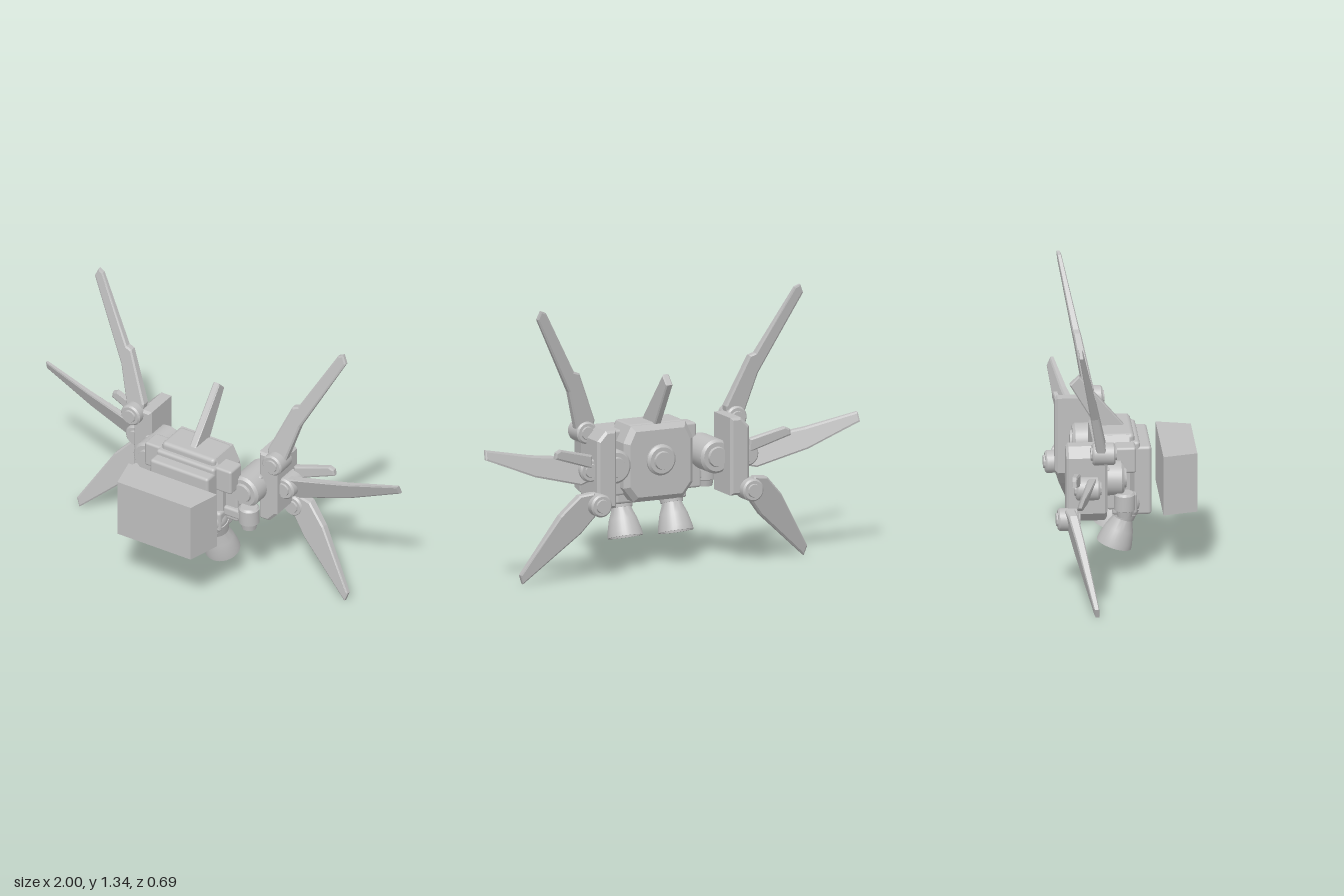
import * as THREE from 'three';
import { RoundedBoxGeometry } from 'three/addons/geometries/RoundedBoxGeometry.js';
import { toCreasedNormals } from 'three/addons/utils/BufferGeometryUtils.js';

const grey = new THREE.MeshStandardMaterial({ color: 0xbebebe });
grey.name = 'plain grey';
const greyOpen = new THREE.MeshStandardMaterial({ color: 0xbebebe, side: THREE.DoubleSide });
greyOpen.name = 'plain grey';

function add(parent, name, geometry, x = 0, y = 0, z = 0, material = grey) {
  const mesh = new THREE.Mesh(geometry, material);
  mesh.name = name;
  mesh.position.set(x, y, z);
  parent.add(mesh);
  return mesh;
}

// Rounded box given by its x, y and z limits
function block(parent, name, x0, x1, y0, y1, z0, z1, r = 0.012) {
  const g = new RoundedBoxGeometry(x1 - x0, y1 - y0, z1 - z0, 2, r);
  return add(parent, name, g, (x0 + x1) / 2, (y0 + y1) / 2, (z0 + z1) / 2);
}

// Bevelled plate drawn in x-y, centred on z = 0, outer size kept
function plate(points, depth, bevel) {
  const g = new THREE.ExtrudeGeometry(
    new THREE.Shape(points.map(([x, y]) => new THREE.Vector2(x, y))),
    { depth: depth - 2 * bevel, bevelEnabled: true, bevelSegments: 1,
      bevelSize: bevel, bevelThickness: bevel, bevelOffset: -bevel });
  return g.translate(0, 0, bevel - depth / 2);
}

// Bevelled drum along z, with a thin raised cap at each end
function drum(parent, name, x, y, z0, z1, r) {
  const h = (z1 - z0) / 2, b = r * 0.15;
  const profile = [[0, -h], [r * 0.55, -h], [r * 0.6, -h + b], [r - b, -h + b], [r, -h + 2 * b],
    [r, h - 2 * b], [r - b, h - b], [r * 0.6, h - b], [r * 0.55, h], [0, h]];
  const g = new THREE.LatheGeometry(profile.map(([a, c]) => new THREE.Vector2(a, c)), 28);
  add(parent, name, toCreasedNormals(g, 0.5).rotateX(Math.PI / 2), x, y, (z0 + z1) / 2);
}

// Tapering blade that sweeps in z from root to tip, optionally twisted
function blade(parent, name, points, root, tip, thick, thin, twist = 0) {
  const g = plate(points, 1, 0.008);
  const p = g.attributes.position;
  const axis = new THREE.Vector2(tip[0] - root[0], tip[1] - root[1]);
  const len = axis.length();
  axis.normalize();
  for (let i = 0; i < p.count; i++) {
    const dx = p.getX(i) - root[0], dy = p.getY(i) - root[1];
    const t = (dx * axis.x + dy * axis.y) / len;
    const across = dy * axis.x - dx * axis.y;
    const side = Math.abs(p.getZ(i)) > 0.495 ? 0.5 : 0.35;
    p.setZ(i, THREE.MathUtils.lerp(root[2], tip[2], t) + twist * across
      + Math.sign(p.getZ(i)) * side * THREE.MathUtils.lerp(thick, thin, t));
  }
  g.computeVertexNormals();
  add(parent, name, g);
}

function buildSide() {
  const side = new THREE.Group();
  // Shoulder joint
  block(side, 'shoulderBlock', 0.15, 0.245, 0.54, 0.67, -0.05, 0.05);
  block(side, 'shoulderBracket', 0.16, 0.25, 0.36, 0.54, -0.09, 0.0);
  drum(side, 'shoulderDrum', 0.27, 0.53, -0.23, 0.0, 0.083);
  block(side, 'podArm', 0.25, 0.33, 0.47, 0.6, -0.18, -0.08);

  // Small vertical canister
  block(side, 'canisterArm', 0.18, 0.34, 0.39, 0.44, -0.045, 0.02);
  const can = [[0, -0.06], [0.035, -0.06], [0.04, -0.03], [0.05, -0.025], [0.05, 0.05], [0.04, 0.06], [0, 0.06]];
  add(side, 'canister', toCreasedNormals(new THREE.LatheGeometry(
    can.map(([a, b]) => new THREE.Vector2(a, b)), 24), 0.5), 0.31, 0.41, -0.01);

  // Wing pod
  add(side, 'wingPod', plate([[0.305, 0.35], [0.36, 0.35], [0.405, 0.4], [0.405, 0.68],
    [0.36, 0.727], [0.305, 0.727]], 0.195, 0.012), 0, 0, -0.197);

  // Hinges
  drum(side, 'upperHinge', 0.4, 0.7, -0.18, -0.055, 0.054);
  drum(side, 'middleHinge', 0.42, 0.533, -0.26, -0.13, 0.056);
  drum(side, 'lowerHinge', 0.405, 0.375, -0.345, -0.23, 0.055);

  // Blades
  blade(side, 'upperWing', [[0.37, 0.65], [0.43, 0.65], [0.455, 0.74], [0.505, 0.91], [0.71, 1.295],
    [0.692, 1.337], [0.665, 1.325], [0.485, 1.01], [0.455, 1.0], [0.35, 0.755]],
  [0.4, 0.7, -0.125], [0.69, 1.33, -0.25], 0.05, 0.02);
  blade(side, 'middleWing', [[0.42, 0.475], [0.47, 0.465], [0.73, 0.535], [1.0, 0.645],
    [0.995, 0.69], [0.73, 0.632], [0.42, 0.585]],
  [0.42, 0.53, -0.19], [1.0, 0.66, -0.27], 0.045, 0.02, 0.4);
  blade(side, 'winglet', [[0.42, 0.545], [0.63, 0.615], [0.625, 0.645], [0.6, 0.657], [0.42, 0.61]],
    [0.42, 0.57, -0.245], [0.63, 0.64, -0.275], 0.035, 0.025);
  blade(side, 'lowerWing', [[0.38, 0.36], [0.48, 0.235], [0.75, 0], [0.766, 0.045],
    [0.59, 0.33], [0.5, 0.425], [0.43, 0.435]],
  [0.42, 0.39, -0.275], [0.757, 0.02, -0.175], 0.05, 0.025);

  // Tilted thruster: collars and an open bell
  const thruster = new THREE.Group();
  thruster.name = 'thruster';
  thruster.position.set(0.135, 0.33, 0.01);
  thruster.rotation.x = 0.31;
  side.add(thruster);
  add(thruster, 'thrusterBall', new THREE.SphereGeometry(0.062, 24, 16), 0, 0.03, 0);
  for (const [y, r] of [[0.0, 0.066], [-0.035, 0.058]]) {
    add(thruster, 'thrusterCollar', new THREE.CylinderGeometry(r, r - 0.004, 0.03, 28), 0, y, 0);
  }
  const bell = [[0, -0.06], [0.04, -0.065], [0.06, -0.11], [0.077, -0.19], [0.086, -0.19],
    [0.083, -0.165], [0.068, -0.105], [0.05, -0.06], [0.045, -0.03]];
  add(thruster, 'thrusterBell', toCreasedNormals(new THREE.LatheGeometry(
    bell.map(([a, b]) => new THREE.Vector2(a, b)), 32), 0.7), 0, 0, 0, greyOpen);
  return side;
}

// Mirrored copy with corner order restored
function mirrorSide(source) {
  const copy = source.clone(true);
  copy.scale.x = -1;
  return copy;
}

export function createModel() {
  const model = new THREE.Group();
  model.name = 'wingedBackpack';

  // Core body with chamfered outline
  add(model, 'coreBody', plate([[-0.13, 0.33], [0.13, 0.33], [0.185, 0.4], [0.185, 0.62],
    [0.145, 0.7], [-0.145, 0.7], [-0.185, 0.62], [-0.185, 0.4]], 0.2, 0.025), 0, 0, -0.05);
  block(model, 'topCap', -0.15, 0.15, 0.64, 0.705, -0.12, 0.05, 0.02);
  block(model, 'topLip', -0.165, 0.165, 0.6, 0.67, 0.0, 0.075, 0.015);
  block(model, 'frontSlab', -0.165, 0.165, 0.3, 0.645, 0.04, 0.13, 0.015);
  block(model, 'lowerBlock', -0.19, 0.19, 0.31, 0.42, -0.06, 0.06, 0.015);

  // Round hub on the back
  drum(model, 'backHub', 0, 0.53, -0.185, -0.13, 0.075);

  // Raked centre fin, drawn in z-y and turned upright
  const fin = plate([[-0.02, 0.69], [0.12, 0.69], [0.25, 0.91], [0.205, 0.955]], 0.036, 0.006);
  add(model, 'centreFin', fin.rotateY(Math.PI / 2));

  // Separate tapered block in front
  const front = new THREE.BoxGeometry(0.5, 0.295, 0.165);
  const p = front.attributes.position;
  for (let i = 0; i < p.count; i++) if (p.getZ(i) > 0) p.setX(i, p.getX(i) * 0.83);
  front.computeVertexNormals();
  add(model, 'frontBlock', front, 0, 0.4725, 0.2625);

  const left = buildSide();
  left.name = 'leftSide';
  const right = mirrorSide(left);
  right.name = 'rightSide';
  model.add(left, right);
  return model;
}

══════════

**Exercise instructions**
Give again the closing portion of the entries, from the line with "0.04, 0.13, 0.015);" through the last line. Keep it exact and add nothing.

**Solution for this task**
  block(model, 'frontSlab', -0.165, 0.165, 0.3, 0.645, 0.04, 0.13, 0.015);
  block(model, 'lowerBlock', -0.19, 0.19, 0.31, 0.42, -0.06, 0.06, 0.015);

  // Round hub on the back
  drum(model, 'backHub', 0, 0.53, -0.185, -0.13, 0.075);

  // Raked centre fin, drawn in z-y and turned upright
  const fin = plate([[-0.02, 0.69], [0.12, 0.69], [0.25, 0.91], [0.205, 0.955]], 0.036, 0.006);
  add(model, 'centreFin', fin.rotateY(Math.PI / 2));

  // Separate tapered block in front
  const front = new THREE.BoxGeometry(0.5, 0.295, 0.165);
  const p = front.attributes.position;
  for (let i = 0; i < p.count; i++) if (p.getZ(i) > 0) p.setX(i, p.getX(i) * 0.83);
  front.computeVertexNormals();
  add(model, 'frontBlock', front, 0, 0.4725, 0.2625);

  const left = buildSide();
  left.name = 'leftSide';
  const right = mirrorSide(left);
  right.name = 'rightSide';
  model.add(left, right);
  return model;
}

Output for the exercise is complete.